- Apple and Epic Games have listed their CEOs as potential witnesses for the case.
- Epic Games dragged Apple to the court over the Fortnite App Store issue.
- Apple had removed Fortnite last year for not complying with App Store policy.
The Fortnite controversy that landed both Epic Games and Apple in a pickle is finally going to turn into a high-profile courtroom drama. In separate legal filings last week, Apple and Epic Games listed their chief executive officers as potential witnesses in the antitrust lawsuit that Epic Games dragged Apple into for booting Fortnite from the iOS App Store over "non-compliance" with policies. Over the period of seven months, there have been several developments in the case but the final showdown -- believed to be the fight decider -- will involve the CEOs Tim Cook and Tim Sweeney.
Apart from the CEOs of both Apple and Epic Games, there are going to be other top-level officials from both companies available for the court case. Among them will be the senior vice president at Apple, Craig Federighi and App Store head Phil Schiller -- who was looking after marketing at Apple previously. From Epic Games, there will be vice president Mark Rein in addition to the CEO. And interestingly, this high-profile lawsuit would also involve Facebook's vice president of gaming, Microsoft's vice president of Xbox business development, and a good deal of other officials.
In the statement, Apple said, "Our senior executives look forward to sharing with the court the very positive impact the App Store has had on innovation, economies across the world and the customer experience over the last 12 years. We feel confident the case will prove that Epic purposefully breached its agreement solely to increase its revenues, which is what resulted in their removal from the App Store." But Epic Games, on the other hand, is preparing to get Apple's version overruled in the court. "The chorus of developers speaking out against Apple and their anticompetitive practices has become louder," Epic Games said in a statement.

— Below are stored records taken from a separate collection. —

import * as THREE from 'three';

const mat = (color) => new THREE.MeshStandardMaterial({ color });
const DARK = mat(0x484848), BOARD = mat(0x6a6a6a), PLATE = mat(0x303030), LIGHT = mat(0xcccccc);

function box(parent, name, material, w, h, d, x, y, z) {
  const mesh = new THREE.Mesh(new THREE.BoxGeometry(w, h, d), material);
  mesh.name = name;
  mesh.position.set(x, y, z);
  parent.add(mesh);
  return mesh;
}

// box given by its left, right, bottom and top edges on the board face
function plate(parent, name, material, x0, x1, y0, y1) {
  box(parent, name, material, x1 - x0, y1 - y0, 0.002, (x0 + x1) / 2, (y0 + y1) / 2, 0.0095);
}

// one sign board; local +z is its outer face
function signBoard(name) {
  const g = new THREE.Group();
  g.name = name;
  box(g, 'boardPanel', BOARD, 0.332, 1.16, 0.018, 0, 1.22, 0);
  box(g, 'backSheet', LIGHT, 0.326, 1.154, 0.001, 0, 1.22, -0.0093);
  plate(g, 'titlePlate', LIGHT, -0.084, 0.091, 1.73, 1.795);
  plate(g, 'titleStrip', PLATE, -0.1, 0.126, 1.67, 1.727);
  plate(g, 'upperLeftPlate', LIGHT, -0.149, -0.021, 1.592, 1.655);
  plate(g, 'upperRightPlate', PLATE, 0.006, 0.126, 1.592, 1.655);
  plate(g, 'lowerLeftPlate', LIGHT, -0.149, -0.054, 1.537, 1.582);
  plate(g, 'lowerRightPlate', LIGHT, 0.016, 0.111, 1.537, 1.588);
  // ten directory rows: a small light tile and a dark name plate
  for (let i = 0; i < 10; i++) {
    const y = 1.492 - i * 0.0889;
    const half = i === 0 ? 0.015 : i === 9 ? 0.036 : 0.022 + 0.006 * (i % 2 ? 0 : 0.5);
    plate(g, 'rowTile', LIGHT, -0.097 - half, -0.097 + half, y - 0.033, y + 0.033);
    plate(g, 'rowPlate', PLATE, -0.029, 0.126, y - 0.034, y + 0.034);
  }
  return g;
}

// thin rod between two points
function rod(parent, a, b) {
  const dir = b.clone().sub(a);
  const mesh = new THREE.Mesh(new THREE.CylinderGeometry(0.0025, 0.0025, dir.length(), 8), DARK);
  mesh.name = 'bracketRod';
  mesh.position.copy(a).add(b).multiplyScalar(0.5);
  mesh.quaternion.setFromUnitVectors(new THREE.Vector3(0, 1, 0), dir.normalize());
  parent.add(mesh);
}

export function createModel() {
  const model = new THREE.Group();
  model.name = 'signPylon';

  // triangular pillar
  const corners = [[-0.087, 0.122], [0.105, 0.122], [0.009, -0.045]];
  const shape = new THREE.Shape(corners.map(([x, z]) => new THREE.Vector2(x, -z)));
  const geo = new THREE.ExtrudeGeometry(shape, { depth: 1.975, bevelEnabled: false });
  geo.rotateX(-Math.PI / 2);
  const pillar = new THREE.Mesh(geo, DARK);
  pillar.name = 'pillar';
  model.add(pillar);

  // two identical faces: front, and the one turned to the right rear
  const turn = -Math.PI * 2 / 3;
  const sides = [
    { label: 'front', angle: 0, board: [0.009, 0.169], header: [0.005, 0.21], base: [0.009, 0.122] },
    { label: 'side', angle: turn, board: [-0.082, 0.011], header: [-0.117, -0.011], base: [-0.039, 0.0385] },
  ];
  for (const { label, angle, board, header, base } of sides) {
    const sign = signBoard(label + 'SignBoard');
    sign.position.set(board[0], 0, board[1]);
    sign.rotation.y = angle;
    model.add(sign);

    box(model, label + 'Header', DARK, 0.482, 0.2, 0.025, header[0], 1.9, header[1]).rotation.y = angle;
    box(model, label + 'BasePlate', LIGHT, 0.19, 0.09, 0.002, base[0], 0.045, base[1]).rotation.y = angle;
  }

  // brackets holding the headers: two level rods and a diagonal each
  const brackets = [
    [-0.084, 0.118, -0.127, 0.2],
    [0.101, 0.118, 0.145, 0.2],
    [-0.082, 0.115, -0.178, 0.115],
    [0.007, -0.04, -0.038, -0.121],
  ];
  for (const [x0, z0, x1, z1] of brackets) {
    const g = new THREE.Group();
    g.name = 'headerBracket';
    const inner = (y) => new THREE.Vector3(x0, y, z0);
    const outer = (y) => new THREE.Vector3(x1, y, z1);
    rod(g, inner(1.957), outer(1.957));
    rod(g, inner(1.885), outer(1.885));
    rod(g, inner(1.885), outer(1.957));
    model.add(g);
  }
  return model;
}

The entire feud between Apple and Epic Games stems from the stringent App Store policy that several other big developers have previously contested besides the Fortnite maker. Spotify was among the big names that showed support to Epic Games, voicing against Apple for the 30 per cent fee commission it charges app developers. Time and again, developers have tried to circumvent this policy but have not been successful as expected. Much like how Spotify discontinued its subscription service on its iOS app -- requiring customers to buy subscriptions either from the web version or from an Android phone, Epic Games launched an in-app payment system for Fortnite -- and this very thing did not go well with Apple. After some warnings, Apple kicked Fortnite out of the App Store about seven months back.
The trial is expected to begin on May 3 and would continue for weeks. In addition to in the US, Epic Games has filed an antitrust complaint with the European Union against Apple over the App Store policy.